Last year, Sony surprised us with the launch of the Xperia Z1 smartphone, one of the first smartphones to really strut its stuff by being both waterproof and dustproof without having to release a separate device (like the Galaxy S4 did). The device also managed to look sleek, and it featured a physical camera key on the side of the device. There was a lot to love about the 5-inch Sony Xperia Z1, but there wasn’t a whole lot of people who would be lucky enough to love it seeing as the Z1 launched in the U.S. as a T-Mobile exclusive.
It was a good move for T-Mobile, perhaps, but not such a great move for Sony. With Sony not gaining much edge here in the U.S., I can only assume that the main reason behind it is because they’re only tailoring their flagship Android device with one carrier, and the carrier with the least amount of subscribers (for the moment) at that. By doing this, they ended up closing a lot of doors for many smartphone users in the U.S. looking for an upgrade.
It’s a lesson learned, though. Gone are the days when Apple was able to take a chokehold on the industry by being an AT&T exclusive. There is no clear winner anymore on who makes the best smartphone or the best platform. It’s all about personal opinion at this point, so when it comes to holding carrier exclusives for a smartphone that should be a big hit, there’s only one way to solve it: getting rid of carrier exclusives altogether.
There’s already a rumor going around that the Xperia Z2 may end up being a Verizon exclusive in the U.S., which still doesn’t make any sense to me. The reason that Samsung is able to sell as many phones as it does is partially because they’re not exclusive to any one carrier; the Galaxy S and Galaxy Note devices are available across the board, although they might not all be released at the same time. HTC finally got its act together last year with the One by releasing one single flagship (with size variants, of course) across the board as well, and while they might not be at the superstar level that Samsung is at, they’re making way in the right direction.
The solution for Sony to make any headway in the U.S. is to at least try and get rid of the carrier exclusive stuff. I think that the Xperia phones are some of the better made Android phones on the market, but in order for everybody to see that it needs to be available to them. Maybe that’s not possible right now for Sony, but until it is I don’t see Sony making any big headlines anytime soon.

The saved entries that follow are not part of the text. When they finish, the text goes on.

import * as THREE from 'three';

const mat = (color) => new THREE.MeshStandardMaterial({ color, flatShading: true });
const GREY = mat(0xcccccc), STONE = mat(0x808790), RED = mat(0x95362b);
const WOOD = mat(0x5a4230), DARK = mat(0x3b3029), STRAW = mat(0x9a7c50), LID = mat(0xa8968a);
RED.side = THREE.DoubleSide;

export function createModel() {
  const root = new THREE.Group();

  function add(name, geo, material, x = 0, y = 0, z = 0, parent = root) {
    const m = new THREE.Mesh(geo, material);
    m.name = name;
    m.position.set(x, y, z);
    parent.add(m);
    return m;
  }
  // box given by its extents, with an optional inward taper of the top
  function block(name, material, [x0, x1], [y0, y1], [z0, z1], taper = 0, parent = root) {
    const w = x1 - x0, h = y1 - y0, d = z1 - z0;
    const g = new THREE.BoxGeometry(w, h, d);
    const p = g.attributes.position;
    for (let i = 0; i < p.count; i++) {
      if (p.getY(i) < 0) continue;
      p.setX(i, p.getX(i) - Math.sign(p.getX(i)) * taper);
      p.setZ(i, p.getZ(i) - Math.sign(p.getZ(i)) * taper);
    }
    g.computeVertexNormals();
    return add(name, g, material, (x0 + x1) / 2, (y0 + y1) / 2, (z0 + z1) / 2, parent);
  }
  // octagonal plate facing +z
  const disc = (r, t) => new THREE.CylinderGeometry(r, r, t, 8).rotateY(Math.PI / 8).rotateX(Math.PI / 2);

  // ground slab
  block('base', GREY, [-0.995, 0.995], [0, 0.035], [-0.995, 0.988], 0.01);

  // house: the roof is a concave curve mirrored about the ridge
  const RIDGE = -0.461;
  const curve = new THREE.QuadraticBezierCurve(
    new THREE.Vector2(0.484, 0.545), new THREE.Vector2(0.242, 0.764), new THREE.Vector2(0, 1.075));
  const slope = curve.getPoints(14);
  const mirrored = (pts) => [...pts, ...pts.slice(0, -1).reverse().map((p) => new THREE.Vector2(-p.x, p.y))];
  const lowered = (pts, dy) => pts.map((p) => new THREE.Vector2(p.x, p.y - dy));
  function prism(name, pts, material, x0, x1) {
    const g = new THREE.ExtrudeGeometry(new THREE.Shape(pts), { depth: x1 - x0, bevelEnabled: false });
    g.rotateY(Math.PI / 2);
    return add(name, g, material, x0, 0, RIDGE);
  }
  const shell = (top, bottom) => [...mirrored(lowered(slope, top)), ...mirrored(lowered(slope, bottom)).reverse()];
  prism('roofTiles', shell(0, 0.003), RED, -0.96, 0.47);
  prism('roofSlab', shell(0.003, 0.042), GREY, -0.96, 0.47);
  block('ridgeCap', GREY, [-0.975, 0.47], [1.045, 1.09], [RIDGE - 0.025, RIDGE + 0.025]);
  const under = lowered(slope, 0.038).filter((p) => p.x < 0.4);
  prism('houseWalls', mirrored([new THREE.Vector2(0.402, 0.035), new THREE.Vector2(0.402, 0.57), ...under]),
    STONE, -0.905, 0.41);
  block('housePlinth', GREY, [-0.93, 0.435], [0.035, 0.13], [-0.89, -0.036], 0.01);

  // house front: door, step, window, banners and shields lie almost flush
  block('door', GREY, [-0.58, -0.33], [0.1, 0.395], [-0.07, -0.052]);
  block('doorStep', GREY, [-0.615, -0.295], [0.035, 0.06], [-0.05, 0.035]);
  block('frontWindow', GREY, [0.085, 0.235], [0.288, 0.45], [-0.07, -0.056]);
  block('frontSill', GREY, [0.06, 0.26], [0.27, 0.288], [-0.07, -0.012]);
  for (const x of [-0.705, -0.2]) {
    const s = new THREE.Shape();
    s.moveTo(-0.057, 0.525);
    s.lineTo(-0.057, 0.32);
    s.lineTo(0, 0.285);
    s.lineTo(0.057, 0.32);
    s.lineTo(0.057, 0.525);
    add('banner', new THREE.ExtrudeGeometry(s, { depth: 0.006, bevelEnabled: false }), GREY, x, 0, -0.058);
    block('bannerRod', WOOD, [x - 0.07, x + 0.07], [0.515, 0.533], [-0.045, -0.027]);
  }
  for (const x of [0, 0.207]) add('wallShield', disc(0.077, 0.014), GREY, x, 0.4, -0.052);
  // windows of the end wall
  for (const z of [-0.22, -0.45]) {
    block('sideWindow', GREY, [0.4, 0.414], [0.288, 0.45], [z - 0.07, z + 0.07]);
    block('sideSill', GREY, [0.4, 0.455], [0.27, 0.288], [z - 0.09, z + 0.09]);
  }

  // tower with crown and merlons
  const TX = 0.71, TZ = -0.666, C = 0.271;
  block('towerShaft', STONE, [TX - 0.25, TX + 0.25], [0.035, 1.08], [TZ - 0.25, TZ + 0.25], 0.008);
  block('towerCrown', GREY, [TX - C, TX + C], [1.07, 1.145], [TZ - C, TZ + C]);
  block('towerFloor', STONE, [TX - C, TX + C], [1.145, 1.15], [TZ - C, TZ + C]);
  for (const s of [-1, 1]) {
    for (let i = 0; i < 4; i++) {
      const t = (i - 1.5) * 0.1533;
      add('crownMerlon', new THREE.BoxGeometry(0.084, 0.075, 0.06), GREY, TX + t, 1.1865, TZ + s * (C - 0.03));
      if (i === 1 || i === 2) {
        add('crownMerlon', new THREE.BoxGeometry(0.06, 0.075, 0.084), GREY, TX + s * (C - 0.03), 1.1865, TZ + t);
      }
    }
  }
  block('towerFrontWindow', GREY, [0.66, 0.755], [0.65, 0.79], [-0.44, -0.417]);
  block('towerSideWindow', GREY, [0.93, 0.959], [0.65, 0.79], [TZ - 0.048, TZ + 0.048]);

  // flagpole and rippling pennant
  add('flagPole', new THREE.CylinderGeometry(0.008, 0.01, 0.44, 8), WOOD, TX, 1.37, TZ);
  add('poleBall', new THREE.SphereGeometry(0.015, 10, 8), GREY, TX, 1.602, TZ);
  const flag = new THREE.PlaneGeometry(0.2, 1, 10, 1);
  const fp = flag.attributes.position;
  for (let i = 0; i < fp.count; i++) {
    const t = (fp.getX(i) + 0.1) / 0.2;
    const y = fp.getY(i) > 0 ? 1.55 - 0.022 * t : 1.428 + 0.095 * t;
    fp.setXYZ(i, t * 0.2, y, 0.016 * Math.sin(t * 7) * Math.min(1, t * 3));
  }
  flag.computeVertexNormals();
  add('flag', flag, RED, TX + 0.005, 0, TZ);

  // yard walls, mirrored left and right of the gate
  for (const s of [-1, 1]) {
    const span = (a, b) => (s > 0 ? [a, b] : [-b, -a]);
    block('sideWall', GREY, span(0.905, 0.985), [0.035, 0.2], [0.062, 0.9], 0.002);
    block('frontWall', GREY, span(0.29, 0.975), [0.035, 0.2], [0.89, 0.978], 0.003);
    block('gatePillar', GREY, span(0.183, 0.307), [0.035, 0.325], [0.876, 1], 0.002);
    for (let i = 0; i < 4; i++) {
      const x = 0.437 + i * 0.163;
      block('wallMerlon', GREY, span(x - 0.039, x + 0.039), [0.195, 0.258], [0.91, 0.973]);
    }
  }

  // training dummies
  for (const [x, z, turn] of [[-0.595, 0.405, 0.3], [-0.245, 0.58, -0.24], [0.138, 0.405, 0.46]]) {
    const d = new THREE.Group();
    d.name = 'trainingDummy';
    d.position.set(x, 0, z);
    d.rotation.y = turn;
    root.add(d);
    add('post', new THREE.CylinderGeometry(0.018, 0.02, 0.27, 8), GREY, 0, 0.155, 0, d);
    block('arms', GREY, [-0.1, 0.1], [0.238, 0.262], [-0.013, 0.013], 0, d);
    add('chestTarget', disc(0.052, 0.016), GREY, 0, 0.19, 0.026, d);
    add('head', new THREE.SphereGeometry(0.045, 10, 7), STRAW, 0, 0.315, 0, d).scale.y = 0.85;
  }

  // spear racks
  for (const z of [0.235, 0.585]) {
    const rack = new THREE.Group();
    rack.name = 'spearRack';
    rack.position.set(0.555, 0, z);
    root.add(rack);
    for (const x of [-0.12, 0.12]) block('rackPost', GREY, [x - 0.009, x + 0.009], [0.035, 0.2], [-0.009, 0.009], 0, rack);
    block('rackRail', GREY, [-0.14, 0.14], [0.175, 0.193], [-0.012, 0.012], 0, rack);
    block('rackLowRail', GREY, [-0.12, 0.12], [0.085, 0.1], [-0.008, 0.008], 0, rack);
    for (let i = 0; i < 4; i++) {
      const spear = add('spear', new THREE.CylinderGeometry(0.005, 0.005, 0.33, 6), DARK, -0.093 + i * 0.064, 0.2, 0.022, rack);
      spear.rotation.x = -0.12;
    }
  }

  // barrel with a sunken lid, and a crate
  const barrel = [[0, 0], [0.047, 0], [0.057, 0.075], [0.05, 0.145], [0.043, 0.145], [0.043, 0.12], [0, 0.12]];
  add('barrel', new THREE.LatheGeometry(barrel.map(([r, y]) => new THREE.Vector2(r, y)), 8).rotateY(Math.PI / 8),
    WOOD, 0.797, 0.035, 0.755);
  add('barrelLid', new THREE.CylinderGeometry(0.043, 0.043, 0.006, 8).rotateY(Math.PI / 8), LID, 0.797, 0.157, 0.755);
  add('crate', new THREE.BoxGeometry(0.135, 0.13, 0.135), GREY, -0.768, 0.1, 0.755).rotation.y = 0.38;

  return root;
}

Readers, what are your thoughts on the Xperia line? Do you think Sony should try to ditch the carrier exclusives? Let us know your thoughts in the comments below!
Images via CNet